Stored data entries
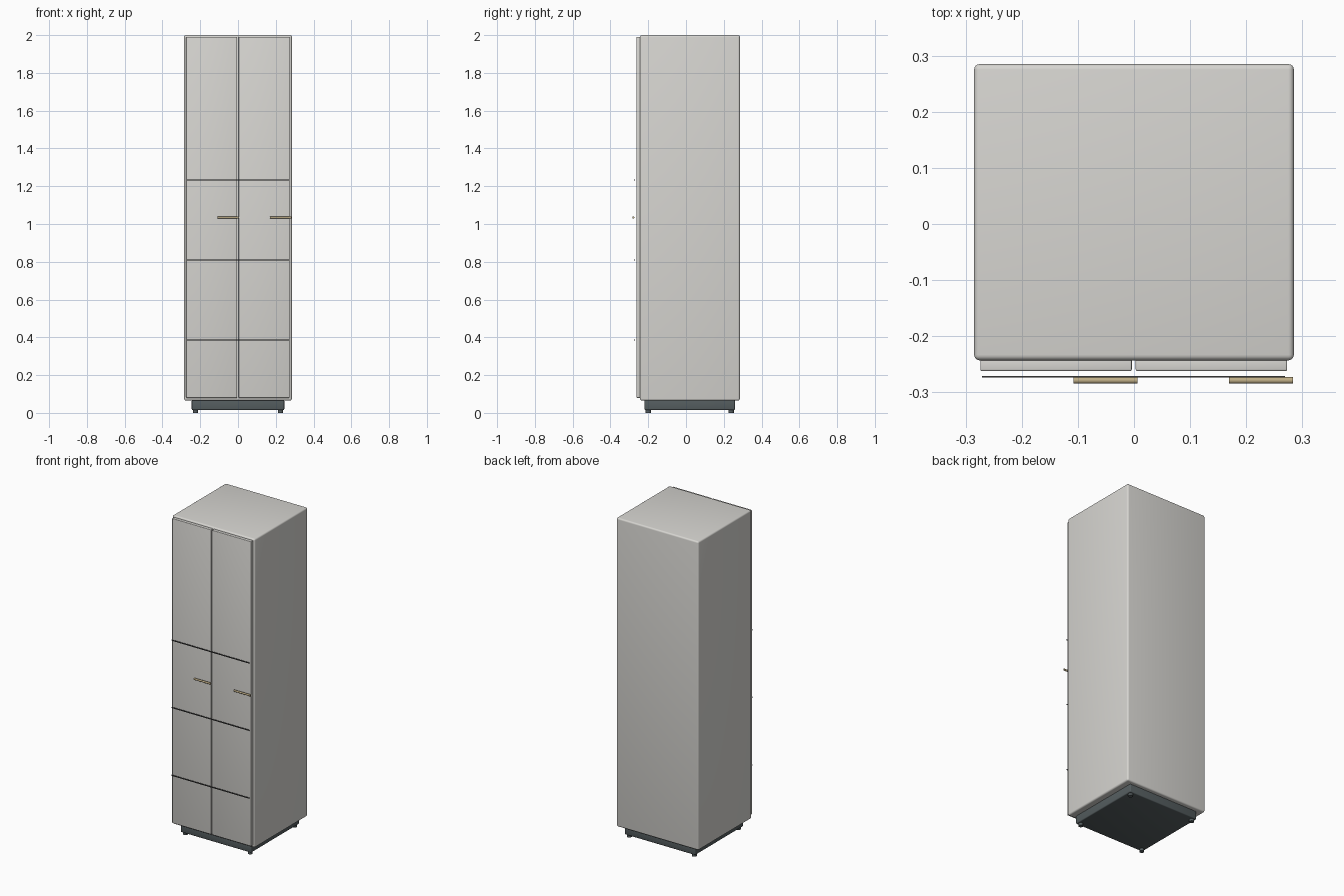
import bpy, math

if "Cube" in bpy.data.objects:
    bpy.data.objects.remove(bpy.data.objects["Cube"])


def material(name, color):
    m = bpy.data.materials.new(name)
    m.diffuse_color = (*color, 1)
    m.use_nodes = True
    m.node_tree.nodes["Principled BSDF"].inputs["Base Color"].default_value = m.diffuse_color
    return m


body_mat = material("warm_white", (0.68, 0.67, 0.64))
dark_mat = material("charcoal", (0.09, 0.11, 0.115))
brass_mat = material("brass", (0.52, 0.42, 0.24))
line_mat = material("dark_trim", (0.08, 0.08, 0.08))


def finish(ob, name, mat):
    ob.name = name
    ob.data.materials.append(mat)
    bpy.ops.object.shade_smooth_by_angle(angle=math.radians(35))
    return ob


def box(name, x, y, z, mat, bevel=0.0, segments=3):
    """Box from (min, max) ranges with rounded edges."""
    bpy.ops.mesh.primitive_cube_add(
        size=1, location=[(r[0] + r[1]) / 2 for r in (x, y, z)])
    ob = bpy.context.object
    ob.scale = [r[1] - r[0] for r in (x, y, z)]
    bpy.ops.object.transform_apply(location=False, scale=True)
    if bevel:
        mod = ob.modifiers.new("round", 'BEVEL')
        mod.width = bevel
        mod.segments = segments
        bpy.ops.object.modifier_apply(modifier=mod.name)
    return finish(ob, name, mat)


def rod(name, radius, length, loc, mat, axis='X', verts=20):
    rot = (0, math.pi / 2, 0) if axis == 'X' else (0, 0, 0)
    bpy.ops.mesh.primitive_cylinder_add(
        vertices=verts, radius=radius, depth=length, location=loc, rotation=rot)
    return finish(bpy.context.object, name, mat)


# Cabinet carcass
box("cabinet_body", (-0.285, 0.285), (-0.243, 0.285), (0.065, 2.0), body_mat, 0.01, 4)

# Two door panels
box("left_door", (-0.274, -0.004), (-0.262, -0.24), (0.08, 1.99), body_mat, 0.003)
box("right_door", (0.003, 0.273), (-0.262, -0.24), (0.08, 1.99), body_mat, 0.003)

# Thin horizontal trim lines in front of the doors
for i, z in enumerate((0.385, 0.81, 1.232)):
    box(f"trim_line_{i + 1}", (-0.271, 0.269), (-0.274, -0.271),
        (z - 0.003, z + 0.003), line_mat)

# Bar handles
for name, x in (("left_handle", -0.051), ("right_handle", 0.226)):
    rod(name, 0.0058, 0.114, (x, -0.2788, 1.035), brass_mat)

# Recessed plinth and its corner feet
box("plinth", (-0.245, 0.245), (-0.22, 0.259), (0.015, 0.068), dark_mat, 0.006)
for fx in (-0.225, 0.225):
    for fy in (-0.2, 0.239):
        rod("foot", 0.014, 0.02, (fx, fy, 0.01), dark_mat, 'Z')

--

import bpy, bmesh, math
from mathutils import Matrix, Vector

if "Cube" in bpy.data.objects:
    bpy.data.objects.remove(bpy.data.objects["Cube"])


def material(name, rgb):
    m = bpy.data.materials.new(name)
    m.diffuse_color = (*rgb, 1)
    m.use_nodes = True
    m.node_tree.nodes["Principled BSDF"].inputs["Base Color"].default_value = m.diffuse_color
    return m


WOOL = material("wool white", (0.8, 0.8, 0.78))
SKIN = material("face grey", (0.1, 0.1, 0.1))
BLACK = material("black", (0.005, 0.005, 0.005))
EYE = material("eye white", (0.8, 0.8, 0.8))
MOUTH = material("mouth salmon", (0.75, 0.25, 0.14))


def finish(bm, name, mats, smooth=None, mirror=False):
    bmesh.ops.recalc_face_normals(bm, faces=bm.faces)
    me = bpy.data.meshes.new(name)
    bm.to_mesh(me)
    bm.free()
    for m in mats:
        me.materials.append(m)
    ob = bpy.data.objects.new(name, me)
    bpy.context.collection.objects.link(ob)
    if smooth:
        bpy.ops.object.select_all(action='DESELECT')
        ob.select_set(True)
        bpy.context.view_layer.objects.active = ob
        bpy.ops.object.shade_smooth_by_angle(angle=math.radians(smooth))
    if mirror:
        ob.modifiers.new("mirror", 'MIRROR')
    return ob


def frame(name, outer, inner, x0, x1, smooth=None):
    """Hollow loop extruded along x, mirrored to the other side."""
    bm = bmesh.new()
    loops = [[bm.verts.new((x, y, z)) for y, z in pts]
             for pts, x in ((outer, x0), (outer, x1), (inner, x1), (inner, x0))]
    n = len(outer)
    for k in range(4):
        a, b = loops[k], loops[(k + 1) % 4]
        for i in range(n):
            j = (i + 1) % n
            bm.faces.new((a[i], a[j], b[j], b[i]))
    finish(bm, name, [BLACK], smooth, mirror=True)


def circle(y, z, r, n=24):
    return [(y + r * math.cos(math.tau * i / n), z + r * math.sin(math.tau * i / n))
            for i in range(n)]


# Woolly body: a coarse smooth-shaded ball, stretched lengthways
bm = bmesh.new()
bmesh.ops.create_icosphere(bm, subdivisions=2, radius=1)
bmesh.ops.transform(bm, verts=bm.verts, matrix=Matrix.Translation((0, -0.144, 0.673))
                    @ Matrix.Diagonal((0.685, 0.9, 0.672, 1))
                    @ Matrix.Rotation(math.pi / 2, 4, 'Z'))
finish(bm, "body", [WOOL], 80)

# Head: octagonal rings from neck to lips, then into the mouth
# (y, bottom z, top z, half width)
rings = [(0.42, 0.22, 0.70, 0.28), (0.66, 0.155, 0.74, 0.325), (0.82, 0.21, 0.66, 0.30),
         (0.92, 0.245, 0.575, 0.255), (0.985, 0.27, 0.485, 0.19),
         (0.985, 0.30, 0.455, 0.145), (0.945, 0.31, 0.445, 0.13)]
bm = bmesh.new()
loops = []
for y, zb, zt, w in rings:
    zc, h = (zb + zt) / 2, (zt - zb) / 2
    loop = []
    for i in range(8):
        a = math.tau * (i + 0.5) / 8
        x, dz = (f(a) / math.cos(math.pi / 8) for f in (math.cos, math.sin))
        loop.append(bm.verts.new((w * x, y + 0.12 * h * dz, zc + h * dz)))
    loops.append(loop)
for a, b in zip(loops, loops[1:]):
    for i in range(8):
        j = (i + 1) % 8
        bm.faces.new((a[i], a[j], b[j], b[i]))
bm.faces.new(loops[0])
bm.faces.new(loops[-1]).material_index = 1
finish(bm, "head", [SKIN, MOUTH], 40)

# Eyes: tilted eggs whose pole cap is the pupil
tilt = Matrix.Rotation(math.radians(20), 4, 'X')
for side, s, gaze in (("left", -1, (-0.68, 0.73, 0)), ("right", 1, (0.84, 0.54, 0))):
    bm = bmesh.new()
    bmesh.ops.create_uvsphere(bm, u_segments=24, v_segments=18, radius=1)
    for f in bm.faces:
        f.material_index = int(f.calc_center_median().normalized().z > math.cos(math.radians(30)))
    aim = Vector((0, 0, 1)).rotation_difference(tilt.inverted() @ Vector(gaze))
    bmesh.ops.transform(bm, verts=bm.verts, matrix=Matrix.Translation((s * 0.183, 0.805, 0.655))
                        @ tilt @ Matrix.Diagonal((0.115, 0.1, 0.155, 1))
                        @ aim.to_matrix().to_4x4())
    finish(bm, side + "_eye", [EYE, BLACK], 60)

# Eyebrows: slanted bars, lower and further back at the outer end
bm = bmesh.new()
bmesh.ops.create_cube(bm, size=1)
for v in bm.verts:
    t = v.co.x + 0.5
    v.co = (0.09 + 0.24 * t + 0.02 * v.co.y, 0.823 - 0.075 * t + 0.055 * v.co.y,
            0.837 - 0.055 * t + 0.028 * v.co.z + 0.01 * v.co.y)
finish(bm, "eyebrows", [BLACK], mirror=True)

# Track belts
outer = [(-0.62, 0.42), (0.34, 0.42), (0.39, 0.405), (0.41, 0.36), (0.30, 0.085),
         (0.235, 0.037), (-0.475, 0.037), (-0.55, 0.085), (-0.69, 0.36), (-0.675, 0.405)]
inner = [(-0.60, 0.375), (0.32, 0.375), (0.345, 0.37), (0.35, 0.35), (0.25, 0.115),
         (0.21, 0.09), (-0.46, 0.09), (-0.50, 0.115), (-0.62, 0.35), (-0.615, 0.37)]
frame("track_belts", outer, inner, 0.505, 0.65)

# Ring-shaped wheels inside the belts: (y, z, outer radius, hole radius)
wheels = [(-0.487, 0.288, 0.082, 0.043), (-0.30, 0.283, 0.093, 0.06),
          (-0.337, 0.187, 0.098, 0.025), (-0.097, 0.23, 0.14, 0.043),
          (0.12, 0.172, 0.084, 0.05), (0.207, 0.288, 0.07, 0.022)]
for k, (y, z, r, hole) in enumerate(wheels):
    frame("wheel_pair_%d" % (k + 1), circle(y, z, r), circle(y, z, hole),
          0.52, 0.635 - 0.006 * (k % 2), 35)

▶ WHAT THE TASK ASKS
Of the lines above, retype only those from the line containing "depth=length, location=loc, rotation=rot)" through the line containing "0.068), dark_mat, 0.006)", including both, exactly.

▶ TASK RESPONSE
        vertices=verts, radius=radius, depth=length, location=loc, rotation=rot)
    return finish(bpy.context.object, name, mat)


# Cabinet carcass
box("cabinet_body", (-0.285, 0.285), (-0.243, 0.285), (0.065, 2.0), body_mat, 0.01, 4)

# Two door panels
box("left_door", (-0.274, -0.004), (-0.262, -0.24), (0.08, 1.99), body_mat, 0.003)
box("right_door", (0.003, 0.273), (-0.262, -0.24), (0.08, 1.99), body_mat, 0.003)

# Thin horizontal trim lines in front of the doors
for i, z in enumerate((0.385, 0.81, 1.232)):
    box(f"trim_line_{i + 1}", (-0.271, 0.269), (-0.274, -0.271),
        (z - 0.003, z + 0.003), line_mat)

# Bar handles
for name, x in (("left_handle", -0.051), ("right_handle", 0.226)):
    rod(name, 0.0058, 0.114, (x, -0.2788, 1.035), brass_mat)

# Recessed plinth and its corner feet
box("plinth", (-0.245, 0.245), (-0.22, 0.259), (0.015, 0.068), dark_mat, 0.006)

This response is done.